Dashing a lot of well-planned plans, I slipped on some melting ice this weekend falling right on my back and down a set of stairs. I’m in pain and trying my best to move as little as possible. I will eventually have to move to see if this pain is just soreness that I can overcome with some stretching and mild painkillers.

But in lying here in immobile self-pity I am thinking about a Twitter thread I read the other day in which a woman considered how her therapist asked her how she planned to reward herself for accomplishing something the woman should have done/needed to do anyway. This tweet received a tremendous response from people saying that they struggle with the same thing – beating themselves up for achieving less than perfection rather than rewarding themselves when they’d done something (well or not), regardless of whether that something was required.

I’m conflicted about this. I think most of us are too hard on ourselves a lot of the time and don’t stop to take a breath and think, awake with a moment of self-awareness, that we’ve done something – whatever it is. I think that would be enough. Someone responded to the tweet: “It’s called inherent self-worth”. I think they may have meant that someone who has inherent self-worth will reward him/herself. But I really believe that a true sense of grounded, inherent self-worth is reward enough itself. Why are we being pushed in a direction that we should be rewarded for everything we do? This is the other side of my conflict about this. Sure, I think people should set goals and perhaps reward themselves when they reach them or hit milestones or sometimes even when they fail because they tried. But rewarding yourself for every single thing seems like a bridge too far. Where is the line? And what is a ‘reward’ anyway? (A lot of people, in fairness, did not even know what a ‘reward’ might look like.) As I said, taking a moment to identify a job well done or getting something done that I’d been putting off – living in a quiet moment of self-awareness – should be enough.

What more does a person need?
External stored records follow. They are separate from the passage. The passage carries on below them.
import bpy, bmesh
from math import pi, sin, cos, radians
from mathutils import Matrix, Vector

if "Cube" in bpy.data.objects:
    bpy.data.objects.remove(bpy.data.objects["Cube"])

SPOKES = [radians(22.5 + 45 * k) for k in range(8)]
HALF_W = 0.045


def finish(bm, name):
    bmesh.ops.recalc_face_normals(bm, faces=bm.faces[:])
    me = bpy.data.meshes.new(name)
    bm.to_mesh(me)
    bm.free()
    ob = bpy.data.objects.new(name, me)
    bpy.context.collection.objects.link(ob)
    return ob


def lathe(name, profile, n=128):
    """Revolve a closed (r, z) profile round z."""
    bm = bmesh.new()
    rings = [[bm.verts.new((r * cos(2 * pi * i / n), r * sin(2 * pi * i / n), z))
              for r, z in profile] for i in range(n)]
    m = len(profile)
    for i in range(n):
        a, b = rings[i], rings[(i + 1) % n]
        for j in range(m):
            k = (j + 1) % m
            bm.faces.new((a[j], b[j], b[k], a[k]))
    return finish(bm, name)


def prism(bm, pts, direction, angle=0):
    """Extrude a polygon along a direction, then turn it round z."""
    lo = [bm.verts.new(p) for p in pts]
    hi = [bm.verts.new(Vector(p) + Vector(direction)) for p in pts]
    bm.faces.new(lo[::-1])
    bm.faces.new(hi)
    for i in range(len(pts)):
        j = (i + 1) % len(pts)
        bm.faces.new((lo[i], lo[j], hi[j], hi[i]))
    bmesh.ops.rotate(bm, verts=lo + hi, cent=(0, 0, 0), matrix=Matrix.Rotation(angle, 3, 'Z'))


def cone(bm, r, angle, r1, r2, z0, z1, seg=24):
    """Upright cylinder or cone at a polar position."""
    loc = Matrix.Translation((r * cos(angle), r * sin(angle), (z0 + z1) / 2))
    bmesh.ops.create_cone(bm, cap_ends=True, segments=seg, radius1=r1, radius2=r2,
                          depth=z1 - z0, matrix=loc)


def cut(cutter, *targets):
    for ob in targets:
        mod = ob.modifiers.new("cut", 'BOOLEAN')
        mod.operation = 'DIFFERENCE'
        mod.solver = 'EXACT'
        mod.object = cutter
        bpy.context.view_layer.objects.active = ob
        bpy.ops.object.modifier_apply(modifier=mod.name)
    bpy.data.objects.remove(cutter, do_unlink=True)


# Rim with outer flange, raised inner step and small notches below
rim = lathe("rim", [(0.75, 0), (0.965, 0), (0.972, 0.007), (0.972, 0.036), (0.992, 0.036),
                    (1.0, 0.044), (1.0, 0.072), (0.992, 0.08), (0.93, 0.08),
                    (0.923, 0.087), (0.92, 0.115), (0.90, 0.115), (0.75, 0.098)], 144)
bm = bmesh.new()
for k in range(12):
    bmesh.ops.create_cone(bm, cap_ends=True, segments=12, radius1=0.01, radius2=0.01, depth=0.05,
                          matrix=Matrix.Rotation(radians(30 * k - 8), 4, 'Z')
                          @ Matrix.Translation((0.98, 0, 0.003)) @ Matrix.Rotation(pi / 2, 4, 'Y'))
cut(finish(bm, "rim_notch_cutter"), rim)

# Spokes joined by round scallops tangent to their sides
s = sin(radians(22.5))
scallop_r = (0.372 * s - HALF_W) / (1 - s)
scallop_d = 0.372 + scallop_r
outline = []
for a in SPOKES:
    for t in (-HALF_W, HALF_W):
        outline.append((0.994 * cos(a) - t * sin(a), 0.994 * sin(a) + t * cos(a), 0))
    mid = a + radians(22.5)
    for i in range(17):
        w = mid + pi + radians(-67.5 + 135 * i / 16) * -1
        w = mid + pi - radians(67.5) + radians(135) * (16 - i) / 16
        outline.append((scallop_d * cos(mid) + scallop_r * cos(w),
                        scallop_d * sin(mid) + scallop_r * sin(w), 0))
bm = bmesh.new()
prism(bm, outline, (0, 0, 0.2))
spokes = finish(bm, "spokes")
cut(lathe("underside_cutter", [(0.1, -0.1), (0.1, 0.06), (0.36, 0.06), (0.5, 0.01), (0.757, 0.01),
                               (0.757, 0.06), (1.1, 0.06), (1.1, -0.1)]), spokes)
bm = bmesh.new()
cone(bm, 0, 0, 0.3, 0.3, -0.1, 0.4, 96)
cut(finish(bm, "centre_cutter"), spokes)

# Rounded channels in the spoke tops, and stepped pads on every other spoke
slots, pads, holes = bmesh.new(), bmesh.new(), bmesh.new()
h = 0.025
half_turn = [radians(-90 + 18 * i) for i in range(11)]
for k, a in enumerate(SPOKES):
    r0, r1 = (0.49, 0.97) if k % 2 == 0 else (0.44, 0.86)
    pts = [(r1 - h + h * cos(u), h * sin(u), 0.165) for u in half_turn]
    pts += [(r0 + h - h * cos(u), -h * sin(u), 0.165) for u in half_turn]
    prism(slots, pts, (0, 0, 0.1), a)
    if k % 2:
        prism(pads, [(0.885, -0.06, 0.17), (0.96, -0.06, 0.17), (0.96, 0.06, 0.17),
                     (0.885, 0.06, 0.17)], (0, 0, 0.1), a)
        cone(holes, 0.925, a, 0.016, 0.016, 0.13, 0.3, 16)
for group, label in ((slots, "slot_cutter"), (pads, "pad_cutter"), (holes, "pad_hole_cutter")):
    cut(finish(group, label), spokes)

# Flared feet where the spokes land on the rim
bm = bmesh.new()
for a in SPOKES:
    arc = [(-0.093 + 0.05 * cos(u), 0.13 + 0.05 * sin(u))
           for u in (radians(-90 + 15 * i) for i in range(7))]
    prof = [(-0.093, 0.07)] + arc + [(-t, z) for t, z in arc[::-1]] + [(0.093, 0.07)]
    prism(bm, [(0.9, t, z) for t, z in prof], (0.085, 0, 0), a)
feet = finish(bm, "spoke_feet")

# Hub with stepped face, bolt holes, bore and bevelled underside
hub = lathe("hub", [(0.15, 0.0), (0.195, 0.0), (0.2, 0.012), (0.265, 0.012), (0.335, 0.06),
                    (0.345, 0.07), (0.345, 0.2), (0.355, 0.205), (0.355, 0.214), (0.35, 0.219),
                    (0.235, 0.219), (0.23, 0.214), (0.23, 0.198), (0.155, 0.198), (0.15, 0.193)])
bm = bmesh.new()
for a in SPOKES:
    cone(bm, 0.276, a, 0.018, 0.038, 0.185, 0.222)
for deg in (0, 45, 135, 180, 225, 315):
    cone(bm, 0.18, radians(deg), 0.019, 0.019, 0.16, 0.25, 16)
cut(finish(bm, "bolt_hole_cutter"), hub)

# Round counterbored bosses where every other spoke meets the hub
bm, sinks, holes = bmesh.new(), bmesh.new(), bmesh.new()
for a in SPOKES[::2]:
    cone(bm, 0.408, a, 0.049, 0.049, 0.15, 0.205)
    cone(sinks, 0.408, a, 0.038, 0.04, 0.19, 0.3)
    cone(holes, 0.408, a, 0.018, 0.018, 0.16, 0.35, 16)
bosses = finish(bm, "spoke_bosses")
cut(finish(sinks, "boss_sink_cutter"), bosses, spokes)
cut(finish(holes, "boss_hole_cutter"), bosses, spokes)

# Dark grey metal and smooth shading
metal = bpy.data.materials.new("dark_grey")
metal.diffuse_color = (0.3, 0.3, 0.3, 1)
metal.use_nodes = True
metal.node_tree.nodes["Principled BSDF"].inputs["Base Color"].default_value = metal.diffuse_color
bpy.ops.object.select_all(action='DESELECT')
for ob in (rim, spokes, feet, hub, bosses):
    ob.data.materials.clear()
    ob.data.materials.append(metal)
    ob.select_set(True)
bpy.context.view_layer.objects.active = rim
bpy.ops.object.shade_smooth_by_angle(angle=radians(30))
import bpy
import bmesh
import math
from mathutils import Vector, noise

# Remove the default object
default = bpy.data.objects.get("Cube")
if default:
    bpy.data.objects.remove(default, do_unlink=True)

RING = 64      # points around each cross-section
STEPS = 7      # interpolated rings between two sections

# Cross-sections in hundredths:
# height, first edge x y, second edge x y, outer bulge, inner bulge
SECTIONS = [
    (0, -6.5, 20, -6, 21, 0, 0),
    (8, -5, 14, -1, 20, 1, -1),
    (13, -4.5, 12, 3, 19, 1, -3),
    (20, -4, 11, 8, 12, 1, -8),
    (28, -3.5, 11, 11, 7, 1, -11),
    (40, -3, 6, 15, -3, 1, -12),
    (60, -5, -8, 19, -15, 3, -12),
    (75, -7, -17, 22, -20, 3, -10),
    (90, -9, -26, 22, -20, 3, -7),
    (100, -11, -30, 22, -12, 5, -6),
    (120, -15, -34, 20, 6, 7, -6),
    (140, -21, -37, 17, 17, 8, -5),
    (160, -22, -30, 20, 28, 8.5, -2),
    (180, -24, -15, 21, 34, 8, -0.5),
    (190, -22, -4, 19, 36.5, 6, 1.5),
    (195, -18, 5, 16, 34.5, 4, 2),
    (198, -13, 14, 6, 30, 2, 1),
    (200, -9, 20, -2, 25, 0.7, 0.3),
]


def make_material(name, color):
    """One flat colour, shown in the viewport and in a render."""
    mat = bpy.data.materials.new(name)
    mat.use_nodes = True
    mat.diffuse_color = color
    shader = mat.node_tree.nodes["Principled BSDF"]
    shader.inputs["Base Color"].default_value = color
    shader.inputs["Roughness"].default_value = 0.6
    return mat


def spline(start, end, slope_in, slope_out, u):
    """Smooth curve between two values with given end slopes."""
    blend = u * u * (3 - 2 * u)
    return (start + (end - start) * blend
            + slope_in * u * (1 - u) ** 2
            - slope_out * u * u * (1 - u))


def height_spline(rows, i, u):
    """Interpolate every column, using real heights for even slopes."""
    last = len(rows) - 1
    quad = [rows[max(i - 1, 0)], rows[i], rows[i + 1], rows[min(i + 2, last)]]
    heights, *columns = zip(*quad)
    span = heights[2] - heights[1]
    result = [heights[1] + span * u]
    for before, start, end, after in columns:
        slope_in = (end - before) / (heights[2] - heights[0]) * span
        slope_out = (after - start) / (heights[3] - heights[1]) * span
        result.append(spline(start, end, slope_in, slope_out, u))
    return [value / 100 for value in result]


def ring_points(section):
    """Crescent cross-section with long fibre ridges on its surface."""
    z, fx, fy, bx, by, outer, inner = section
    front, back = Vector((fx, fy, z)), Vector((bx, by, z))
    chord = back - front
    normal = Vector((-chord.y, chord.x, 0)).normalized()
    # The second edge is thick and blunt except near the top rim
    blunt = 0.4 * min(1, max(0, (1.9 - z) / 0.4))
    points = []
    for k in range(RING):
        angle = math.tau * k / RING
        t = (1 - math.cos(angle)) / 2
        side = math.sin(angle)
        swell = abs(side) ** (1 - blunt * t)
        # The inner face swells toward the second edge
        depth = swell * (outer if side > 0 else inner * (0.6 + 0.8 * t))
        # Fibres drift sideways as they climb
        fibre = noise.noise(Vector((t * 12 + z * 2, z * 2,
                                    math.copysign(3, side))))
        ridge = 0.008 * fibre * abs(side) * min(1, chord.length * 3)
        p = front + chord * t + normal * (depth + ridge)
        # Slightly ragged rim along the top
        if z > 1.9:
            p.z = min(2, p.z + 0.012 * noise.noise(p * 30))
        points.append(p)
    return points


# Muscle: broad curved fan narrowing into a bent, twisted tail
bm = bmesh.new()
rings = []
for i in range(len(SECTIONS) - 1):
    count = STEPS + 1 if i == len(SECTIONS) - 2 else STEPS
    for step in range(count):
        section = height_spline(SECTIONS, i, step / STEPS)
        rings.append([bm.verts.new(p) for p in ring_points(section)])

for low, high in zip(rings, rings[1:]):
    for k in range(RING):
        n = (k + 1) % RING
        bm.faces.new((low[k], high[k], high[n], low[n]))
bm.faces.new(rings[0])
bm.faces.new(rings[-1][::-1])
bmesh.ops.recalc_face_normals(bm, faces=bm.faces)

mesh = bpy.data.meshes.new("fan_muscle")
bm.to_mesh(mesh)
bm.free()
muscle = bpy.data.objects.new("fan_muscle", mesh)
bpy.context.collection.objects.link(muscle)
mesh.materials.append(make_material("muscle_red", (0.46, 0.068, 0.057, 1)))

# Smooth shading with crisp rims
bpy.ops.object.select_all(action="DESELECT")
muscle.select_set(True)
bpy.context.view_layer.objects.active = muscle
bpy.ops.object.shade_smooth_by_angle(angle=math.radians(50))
Does anyone have thoughts on this?

dark grass


A Home in Dark Grass
Robert Bly

In the deep fall, the body awakes,
And we find lions on the seashore—
Nothing to fear.
The wind rises, the water is born,
Spreading white tomb-clothes on a rocky shore,
Drawing us up
From the bed of the land.

We did not come to remain whole.
We came to lose our leaves like the trees,
The trees that are broken
And start again, drawing up on great roots;
Like mad poets captured by the Moors,
Men who live out
A second life.

That we should learn of poverty and rags,
That we should taste the weed of Dillinger,
And swim in the sea,
Not always walking on dry land,
And, dancing, find in the trees a saviour,
A home in the dark grass,
And nourishment in death.

Photo by HENCE THE BOOM on Unsplash